Re Talk: 328
Everything is a triad in that it is supported by three legs. Anything that you can perceive, anything that you can hold in your consciousness has three aspects and yet ordinary consciousness can only see two of these legs. The third, unseen aspect is that which would seem to be irrelevant and unconnected to the object or situation at hand. The way to use the knowledge of the triads is to teach yourself about them and then make yourself go out and play in the irrelevant. That is how to change things. If you stay locked into the Line level bifocal conflicts, the Line level dichotomous dances, nothing happens.
You stumbled across me because you wanted to make some kind of change in your life and you couldn’t find the way to do it. These changes might have seemed drastic or mundane, and yet you found that you didn’t have the energy, the right kind of direction to make them. Can you see that no one operating at Line-level consciousness can directly make any change? Unless you are playing with a knowledge of the triads, playing in the irrelevant, everything that happens to you simply happens to you; you do not have any say in the matter.

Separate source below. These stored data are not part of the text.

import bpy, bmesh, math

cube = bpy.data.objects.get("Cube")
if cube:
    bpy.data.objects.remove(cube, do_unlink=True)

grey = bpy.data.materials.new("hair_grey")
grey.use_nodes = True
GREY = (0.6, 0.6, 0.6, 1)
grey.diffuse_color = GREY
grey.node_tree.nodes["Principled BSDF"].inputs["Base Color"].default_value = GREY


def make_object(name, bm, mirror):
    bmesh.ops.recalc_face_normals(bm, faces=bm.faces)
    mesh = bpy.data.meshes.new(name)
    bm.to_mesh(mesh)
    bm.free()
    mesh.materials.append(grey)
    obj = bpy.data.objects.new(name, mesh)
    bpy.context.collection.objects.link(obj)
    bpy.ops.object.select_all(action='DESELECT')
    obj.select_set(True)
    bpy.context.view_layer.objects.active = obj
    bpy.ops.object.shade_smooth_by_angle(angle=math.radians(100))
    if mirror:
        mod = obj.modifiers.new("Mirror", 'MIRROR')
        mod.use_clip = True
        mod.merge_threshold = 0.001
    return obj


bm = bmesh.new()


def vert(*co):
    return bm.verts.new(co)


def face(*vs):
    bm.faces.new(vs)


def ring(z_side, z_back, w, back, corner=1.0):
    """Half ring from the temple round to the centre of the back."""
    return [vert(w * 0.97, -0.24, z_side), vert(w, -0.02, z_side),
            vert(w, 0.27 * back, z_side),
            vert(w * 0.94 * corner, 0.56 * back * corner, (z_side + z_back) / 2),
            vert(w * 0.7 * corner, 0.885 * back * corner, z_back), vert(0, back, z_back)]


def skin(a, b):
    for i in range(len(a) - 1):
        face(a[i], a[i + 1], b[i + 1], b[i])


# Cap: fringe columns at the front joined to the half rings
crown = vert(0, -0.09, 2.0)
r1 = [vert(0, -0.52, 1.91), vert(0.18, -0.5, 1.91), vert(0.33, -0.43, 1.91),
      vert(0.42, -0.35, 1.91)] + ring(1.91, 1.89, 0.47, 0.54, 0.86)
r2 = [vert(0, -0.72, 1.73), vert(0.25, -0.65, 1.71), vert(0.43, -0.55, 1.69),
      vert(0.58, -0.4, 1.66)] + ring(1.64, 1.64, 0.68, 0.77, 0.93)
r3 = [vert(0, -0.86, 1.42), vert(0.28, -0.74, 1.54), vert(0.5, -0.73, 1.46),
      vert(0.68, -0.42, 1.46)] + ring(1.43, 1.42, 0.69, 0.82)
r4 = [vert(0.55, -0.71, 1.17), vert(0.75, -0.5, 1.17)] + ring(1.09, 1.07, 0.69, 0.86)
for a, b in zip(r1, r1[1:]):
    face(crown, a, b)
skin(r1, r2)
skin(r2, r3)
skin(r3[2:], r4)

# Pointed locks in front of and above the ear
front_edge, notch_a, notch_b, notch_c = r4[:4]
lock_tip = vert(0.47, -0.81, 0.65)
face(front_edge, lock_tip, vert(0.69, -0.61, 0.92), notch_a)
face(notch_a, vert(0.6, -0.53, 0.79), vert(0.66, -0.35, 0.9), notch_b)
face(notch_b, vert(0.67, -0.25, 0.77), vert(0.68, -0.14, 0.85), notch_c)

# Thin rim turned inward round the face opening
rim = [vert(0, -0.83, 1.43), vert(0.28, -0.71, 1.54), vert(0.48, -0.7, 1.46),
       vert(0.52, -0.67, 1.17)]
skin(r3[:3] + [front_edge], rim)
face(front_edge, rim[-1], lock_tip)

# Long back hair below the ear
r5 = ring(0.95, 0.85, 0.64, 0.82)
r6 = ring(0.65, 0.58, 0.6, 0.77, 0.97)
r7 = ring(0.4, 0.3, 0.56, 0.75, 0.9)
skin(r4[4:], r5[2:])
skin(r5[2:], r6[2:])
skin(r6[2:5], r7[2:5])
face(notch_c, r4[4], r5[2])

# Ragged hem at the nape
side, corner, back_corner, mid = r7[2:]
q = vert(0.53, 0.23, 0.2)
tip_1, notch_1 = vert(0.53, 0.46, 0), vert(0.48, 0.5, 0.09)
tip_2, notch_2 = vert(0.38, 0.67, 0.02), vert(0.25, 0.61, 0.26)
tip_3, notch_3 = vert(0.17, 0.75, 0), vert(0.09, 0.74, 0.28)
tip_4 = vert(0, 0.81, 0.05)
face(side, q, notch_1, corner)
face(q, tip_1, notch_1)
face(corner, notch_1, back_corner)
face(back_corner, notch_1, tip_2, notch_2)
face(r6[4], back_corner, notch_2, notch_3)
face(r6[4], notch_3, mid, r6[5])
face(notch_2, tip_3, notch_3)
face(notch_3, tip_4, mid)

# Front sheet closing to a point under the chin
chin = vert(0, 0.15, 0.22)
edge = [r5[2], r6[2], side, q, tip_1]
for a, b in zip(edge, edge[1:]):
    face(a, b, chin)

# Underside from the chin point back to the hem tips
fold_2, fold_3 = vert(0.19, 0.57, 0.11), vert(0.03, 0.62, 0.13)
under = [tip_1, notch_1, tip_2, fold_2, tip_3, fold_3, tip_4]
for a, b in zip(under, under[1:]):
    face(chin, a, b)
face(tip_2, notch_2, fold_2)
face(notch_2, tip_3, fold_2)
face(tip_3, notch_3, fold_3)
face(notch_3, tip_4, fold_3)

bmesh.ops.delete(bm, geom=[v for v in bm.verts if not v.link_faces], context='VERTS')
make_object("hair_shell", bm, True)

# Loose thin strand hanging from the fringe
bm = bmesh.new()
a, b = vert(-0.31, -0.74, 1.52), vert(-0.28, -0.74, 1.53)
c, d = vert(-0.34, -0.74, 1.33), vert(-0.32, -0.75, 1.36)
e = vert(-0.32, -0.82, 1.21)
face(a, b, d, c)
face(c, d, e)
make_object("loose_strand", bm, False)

If you see the top of this diagram, it appears to be a binary figure. If I cover up the base of it, it appears to have two feet. Actually it has three feet, though you can’t see it when looking at the top. This represents, in a very crude and opportunistic fashion, the fact that anything in your life that you want to change seems to involve only two aspects. There is “my desire to change,” and, in apparent opposition to this desire, there is “that which prevents me from making the change.” Some ordinary examples: “My desire to lose weight conflicts with my propensity to eat three dozen doughnuts at a time. If I wasn’t addicted to nicotine, I wouldn’t have trouble quitting smoking. If I didn’t have some inherited weakness, I would cut down on my alcohol consumption. If I wasn’t so in love with her, I wouldn’t put up with the way she treats me.” At Line level, no matter how complicated the situation appears, it can always be distilled down to two opposing elements.

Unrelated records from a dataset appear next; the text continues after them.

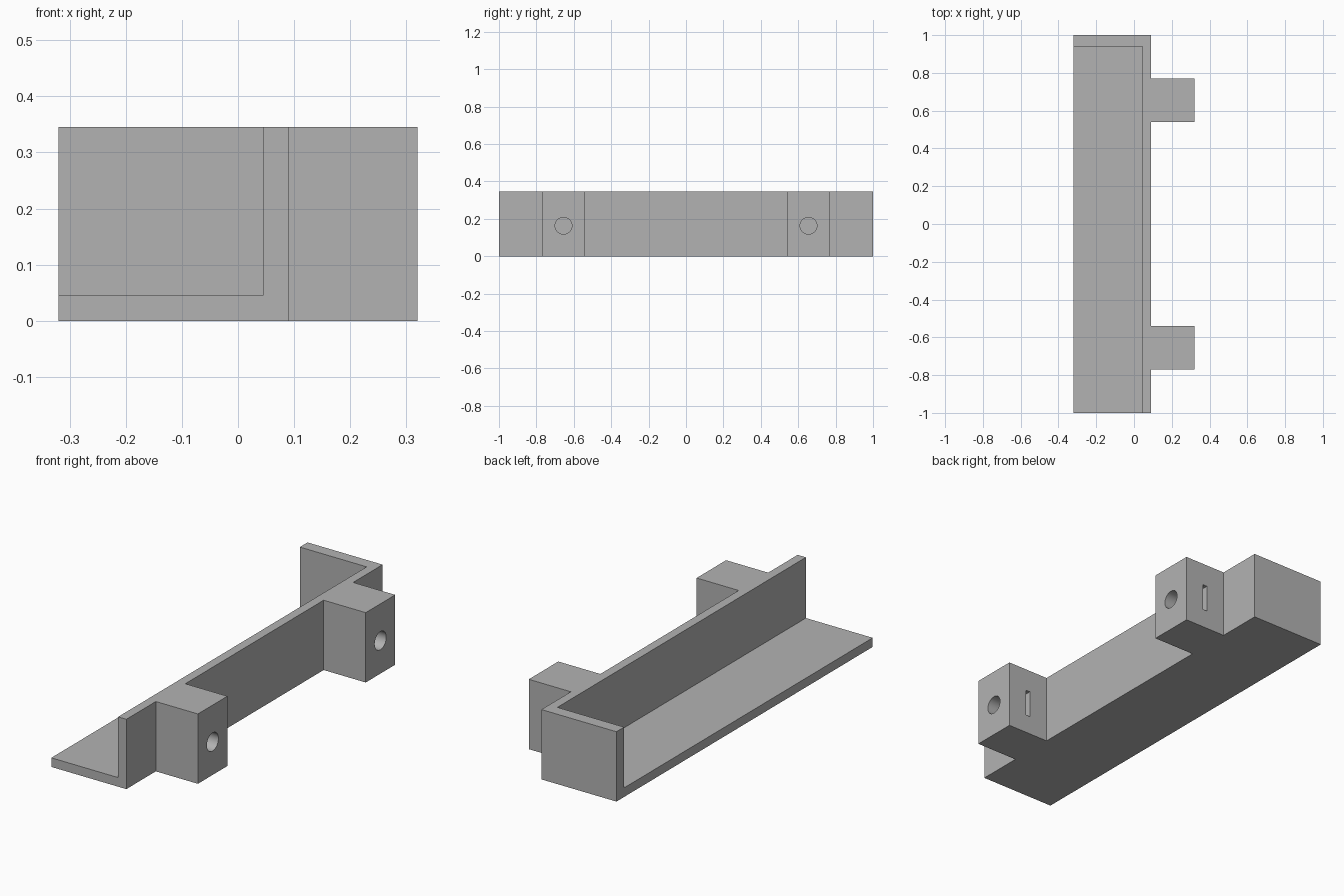
import bpy
import bmesh
import math

if "Cube" in bpy.data.objects:
    bpy.data.objects.remove(bpy.data.objects["Cube"], do_unlink=True)

# Main dimensions
LEFT, RIGHT = -0.32, 0.32
WALL_IN, WALL_OUT = 0.045, 0.09
HEIGHT, FLOOR = 0.345, 0.045
END_IN = 0.94
LUG_Y, LUG_HALF = 0.655, 0.115
HOLE_Z, HOLE_R = 0.163, 0.045

grey = bpy.data.materials.new("plain grey")
grey.use_nodes = True
colour = (0.45, 0.45, 0.45, 1)
grey.diffuse_color = colour
grey.node_tree.nodes["Principled BSDF"].inputs["Base Color"].default_value = colour


def prism(name, outline, bottom, top):
    """Extrude a plan outline from bottom to top."""
    bm = bmesh.new()
    face = bm.faces.new([bm.verts.new((x, y, bottom)) for x, y in outline])
    up = bmesh.ops.extrude_face_region(bm, geom=[face])
    verts = [v for v in up["geom"] if isinstance(v, bmesh.types.BMVert)]
    bmesh.ops.translate(bm, verts=verts, vec=(0, 0, top - bottom))
    bmesh.ops.recalc_face_normals(bm, faces=bm.faces)
    mesh = bpy.data.meshes.new(name)
    bm.to_mesh(mesh)
    bm.free()
    obj = bpy.data.objects.new(name, mesh)
    bpy.context.collection.objects.link(obj)
    mesh.materials.append(grey)
    return obj


def block(name, x0, x1, y0, y1, z0, z1):
    return prism(name, [(x0, y0), (x1, y0), (x1, y1), (x0, y1)], z0, z1)


def cut(target, cutter):
    """Subtract the cutter from the target, then discard it."""
    cutter.hide_render = True
    mod = target.modifiers.new("cut", 'BOOLEAN')
    mod.operation = 'DIFFERENCE'
    mod.solver = 'EXACT'
    mod.object = cutter
    bpy.context.view_layer.objects.active = target
    bpy.ops.object.modifier_apply(modifier=mod.name)
    bpy.data.objects.remove(cutter, do_unlink=True)


# Tray plan with two mounting lugs on its side
outline = [(LEFT, -1), (WALL_OUT, -1)]
for y in (-LUG_Y, LUG_Y):
    outline += [(WALL_OUT, y - LUG_HALF), (RIGHT, y - LUG_HALF),
                (RIGHT, y + LUG_HALF), (WALL_OUT, y + LUG_HALF)]
outline += [(WALL_OUT, 1), (LEFT, 1)]
bracket = prism("bracket", outline, 0, HEIGHT)

# Tray cavity, open at the front, one side and the top
cut(bracket, block("cavity_cutter", LEFT - 1, WALL_IN, -2, END_IN, FLOOR, 1))

for y in (-LUG_Y, LUG_Y):
    # Blind bolt hole in the lug end
    bpy.ops.mesh.primitive_cylinder_add(
        vertices=48, radius=HOLE_R, depth=0.4,
        location=(0.34, y, HOLE_Z), rotation=(0, math.pi / 2, 0))
    hole = bpy.context.object
    hole.name = "hole_cutter"
    hole.data.materials.append(grey)
    cut(bracket, hole)
    # Nut slot entering from the back of the lug
    cut(bracket, block("slot_cutter", 0.193, 0.217, y - 0.068, y + 0.2,
                       HOLE_Z - 0.068, HOLE_Z + 0.068))

bpy.ops.object.select_all(action='DESELECT')
bracket.select_set(True)
bpy.context.view_layer.objects.active = bracket
bpy.ops.object.shade_smooth_by_angle(angle=math.radians(30))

There are in fact three elements, three winds that keep everything moving on this planet. The above diagram is an example/reflection of how an apparently binary situation is actually a triad. You ask, “Where’s the third part?” To Line-level consciousness it seems insane, but what is left is everything besides the two elements seemingly involved in the problem; the third part is the realm of the irrelevant. JC talk 328